“Art must be an integral part of the struggle. It can’t simply mirror what’s taking place.”
Charles White’s commitment to creating powerful images of African Americans—what his gallerist and, later, White himself described as “images of dignity”—was unwavering over the course of his four-decade career. White believed that art had a role to play in changing the world: “Art must be an integral part of the struggle. It can’t simply mirror what’s taking place. It must adapt itself to human needs. It must ally itself with the forces of liberation. The fact is, artists have always been propagandists. I have no use for artists who try to divorce themselves from the struggle.”
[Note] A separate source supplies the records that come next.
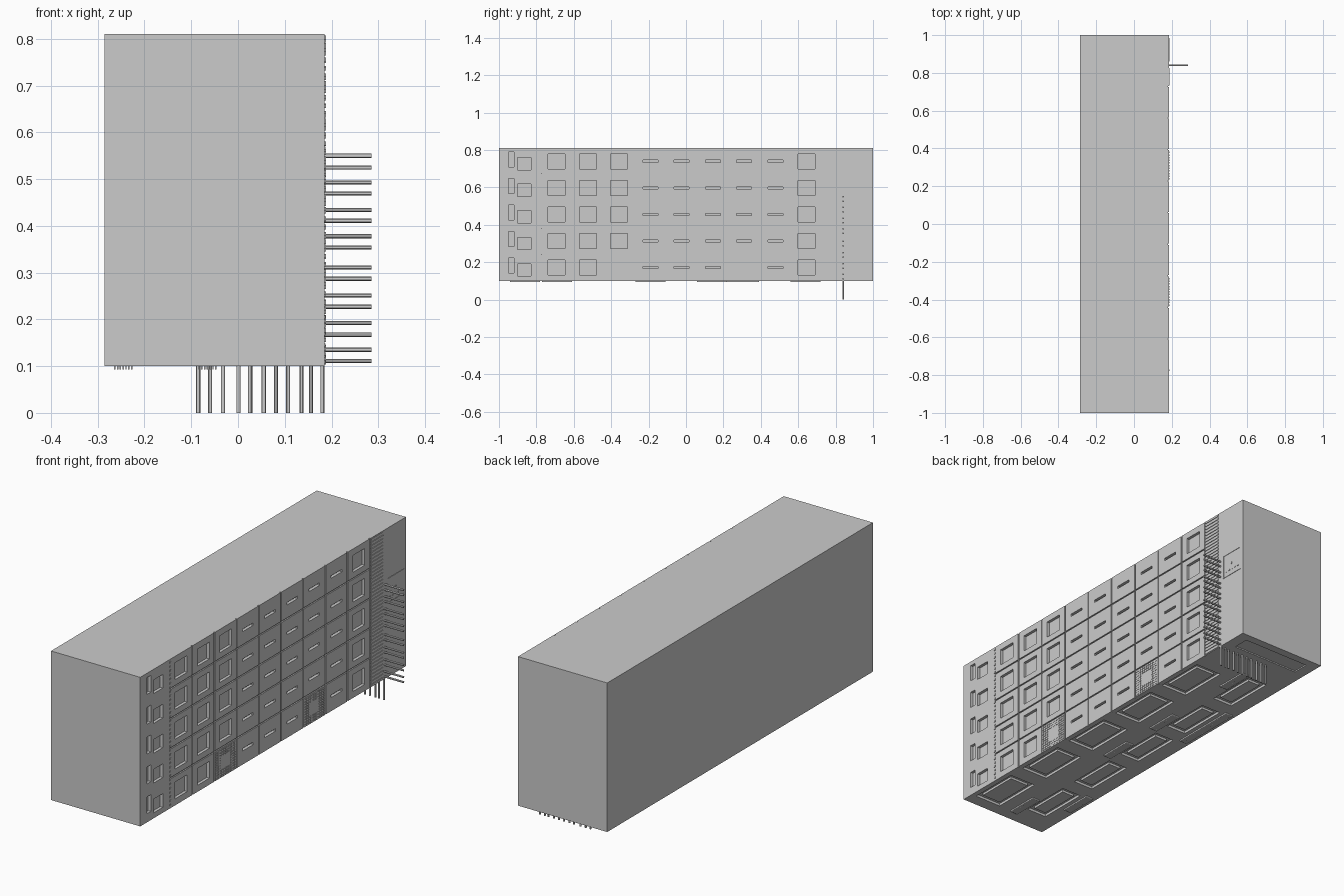
import bpy, bmesh
from mathutils import Matrix, Vector

if "Cube" in bpy.data.objects:
    bpy.data.objects.remove(bpy.data.objects["Cube"])

X0, X1, Z0, Z1 = -0.285, 0.185, 0.10, 0.81
D = 0.014  # recess depth


def add_box(bm, x0, x1, y0, y1, z0, z1):
    m = Matrix.Translation(((x0 + x1) / 2, (y0 + y1) / 2, (z0 + z1) / 2))
    m = m @ Matrix.Diagonal((x1 - x0, y1 - y0, z1 - z0, 1))
    bmesh.ops.create_cube(bm, size=1, matrix=m)


def make(name, boxes):
    bm = bmesh.new()
    for b in boxes:
        add_box(bm, *b)
    me = bpy.data.meshes.new(name)
    bm.to_mesh(me)
    bm.free()
    ob = bpy.data.objects.new(name, me)
    bpy.context.collection.objects.link(ob)
    return ob


def carve(target, boxes):
    cutter = make("cutter", boxes)
    mod = target.modifiers.new("carve", 'BOOLEAN')
    mod.operation, mod.solver, mod.object = 'DIFFERENCE', 'EXACT', cutter
    mod.use_self = True
    bpy.context.view_layer.objects.active = target
    bpy.ops.object.modifier_apply(modifier=mod.name)
    bpy.data.objects.remove(cutter)


# Main block
block = make("main_block", [(X0, X1, -1, 1, Z0, Z1)])

# Side wall: panel grid, recessed windows and slots
def side(y0, y1, z0, z1, d=D):
    return (X1 - d, X1 + 0.05, y0, y1, z0, z1)

Y_START, PITCH, COLS, ROWS = -0.775, 0.167, 9, 5
Y_END = Y_START + PITCH * COLS
RH = (Z1 - Z0) / ROWS
GRILLES = ((2, 0), (6, 0))
grooves = [side(Y_START + c * PITCH - 0.003, Y_START + c * PITCH + 0.003, Z0 - 0.05, Z1 + 0.05, 0.006)
           for c in range(1, COLS + 1)]
grooves += [side(Y_START, Y_END, Z0 + r * RH - 0.003, Z0 + r * RH + 0.003, 0.006)
            for r in range(1, ROWS)]
carve(block, grooves)

holes = []
for r in range(ROWS):
    zc = Z0 + (r + 0.5) * RH
    for c in range(COLS):
        yc = Y_START + (c + 0.5) * PITCH
        if (c, r) in GRILLES:
            continue
        if c in (0, 1, 2, 8):
            holes.append(side(yc - 0.045, yc + 0.045, zc - 0.04, zc + 0.04))
        else:
            holes.append(side(yc - 0.04, yc + 0.04, zc - 0.006, zc + 0.006))
    # end column recesses
    holes.append(side(-0.90, -0.83, zc - 0.045, zc + 0.02))
    holes.append(side(-0.95, -0.92, zc - 0.03, zc + 0.05))
carve(block, holes)

# Underside: shallow panel recesses, leaving raised islands
def under(x0, x1, y0, y1, d=0.012):
    return (x0, x1, y0, y1, Z0 - 0.05, Z0 + d)

bays, islands = [], []
for i in range(5):
    y0 = -0.94 + i * 0.333
    for x0, x1, dy in ((0.02, 0.16, 0), (-0.205, -0.10, 0.06)):
        a, b = y0 + dy, y0 + dy + 0.25
        bays.append(under(x0, x1, a, b))
        islands.append((x0 + 0.02, x1 - 0.02, a + 0.025, b - 0.025, Z0 + 0.001, Z0 + 0.02))
bays.append(under(-0.23, 0.13, 0.88, 0.96, 0.006))
carve(block, bays)
make("underside_islands", islands)

# Underside ridge combs
ridges = []
for xs, spans in ((-0.265, ((-0.77, -0.61), (0.06, 0.39))),
                  (-0.085, ((-0.94, -0.78), (-0.27, -0.11), (0.06, 0.22), (0.56, 0.72)))):
    for y0, y1 in spans:
        for k in range(7):
            x = xs + k * 0.006
            ridges.append((x, x + 0.003, y0, y1, Z0 - 0.007, Z0 + 0.005))
make("underside_ridges", ridges)

# Ribbed vertical strip on the side wall
n = 44
step = (Z1 - Z0) / n
make("ribbed_strip", [(X1 - 0.005, X1 + 0.003, Y_END + 0.006, 0.825, Z0 + (k + 0.2) * step, Z0 + (k + 0.8) * step)
                      for k in range(n)])

# Row of small studs beside the end column
make("stud_row", [(X1 - 0.005, X1 + 0.003, -0.779, -0.771, Z0 + 0.012 + k * 0.02, Z0 + 0.020 + k * 0.02)
                  for k in range(35)])

# Two studded grilles around a plain square
studs = []
for c, r in GRILLES:
    ya, za = Y_START + c * PITCH + 0.008, Z0 + r * RH + 0.006
    for i in range(11):
        for j in range(11):
            if 3 <= i <= 7 and 3 <= j <= 7:
                continue
            y, z = ya + i * 0.014, za + j * 0.012
            studs.append((X1 - 0.004, X1 + 0.002, y, y + 0.008, z, z + 0.006))
make("grille_studs", studs)

# Thin outlined control panel
ya, yb, za, zb, t = 0.86, 0.985, 0.45, 0.57, 0.005
px = (X1 - 0.004, X1 + 0.002)
panel = [px + (ya, yb, za, za + t), px + (ya, yb, zb - t, zb),
         px + (ya, ya + t, za + t, zb - t), px + (yb - t, yb, za + t, zb - t),
         (X1 - 0.004, X1 + 0.003, 0.917, 0.923, 0.505, 0.515)]
panel += [px + (0.88 + k * 0.02, 0.888 + k * 0.02, 0.475, 0.48) for k in range(5)]
make("outlined_panel", panel)

# Pins: round rods out of the side wall and down from the underside
def pins(name, segs):
    bm = bmesh.new()
    for a, b in segs:
        a, b = Vector(a), Vector(b)
        rot = Vector((0, 0, 1)).rotation_difference(b - a).to_matrix().to_4x4()
        bmesh.ops.create_cone(bm, cap_ends=True, segments=12, radius1=0.0045, radius2=0.0045,
                              depth=(b - a).length, matrix=Matrix.Translation((a + b) / 2) @ rot)
    me = bpy.data.meshes.new(name)
    bm.to_mesh(me)
    bm.free()
    ob = bpy.data.objects.new(name, me)
    bpy.context.collection.objects.link(ob)
    bpy.ops.object.select_all(action='DESELECT')
    ob.select_set(True)
    bpy.context.view_layer.objects.active = ob
    bpy.ops.object.shade_smooth_by_angle()

side_z = (.111, .135, .167, .192, .227, .251, .287, .311, .354, .378, .411, .434, .469, .493, .525, .55)
foot_x = (-.085, -.06, -.032, .001, .026, .055, .081, .107, .136, .156, .181)
pins("side_pins", [((X1 - 0.01, 0.84, z), (0.285, 0.84, z)) for z in side_z])
pins("foot_pins", [((x, 0.84, 0), (x, 0.84, Z0 + 0.01)) for x in foot_x])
Using his skills as a draftsman, printmaker, and painter, White developed his style and approach over time to address changing concerns and new audiences. His 1945 lithograph, Hope for the Future, shows a mother holding her child in front of a window that opens onto a bleak landscape; a noose hanging from a barren tree in the background is just visible over the mother’s right shoulder. With this image, White condemns the violence facing African Americans and forces the viewer to confront it. In his much later work Black Pope (Sandwich Board Man) (1973), the central figure, a sunglass-wearing street preacher depicted in the brown oil-wash that would become White’s signature medium, commands viewers’ attention with a sandwich board sign reading “NOW.” The preacher is bundled up in a bulky coat and scarf, while his sunglasses mask his gaze. His raised left hand forms a peace sign that also doubles as a papal blessing. Stenciled text at the top of the composition reads “CHICAGO,” and the haunting skeleton hovering behind the preacher and the shapes and shadows filling the background all hint at further meaning without providing clear answers. White frames the street preacher with gravitas befitting a prophet, leaving the viewer to decode the details.
White lived in Chicago, New York, and, finally, Los Angeles over the course of his career, and was a critical member of creative communities in each of these cities. He counted photographer Gordon Parks, painter Jacob Lawrence, and singer and actor Harry Belafonte as friends and colleagues. From his earliest days as a mature artist, White was also a gifted and dedicated teacher, and David Hammons and Kerry James Marshall were among his many students. His practice of making rigorous, socially committed art affected these younger artists, some of whom continue his legacy in their own work. As Marshall noted, “Under Charles White’s influence I always knew that I wanted to make work that was about something: history, culture, politics, social issues. . . . It was just a matter of mastering the skills to actually do it.”
Esther Adler, Associate Curator, Drawings and Prints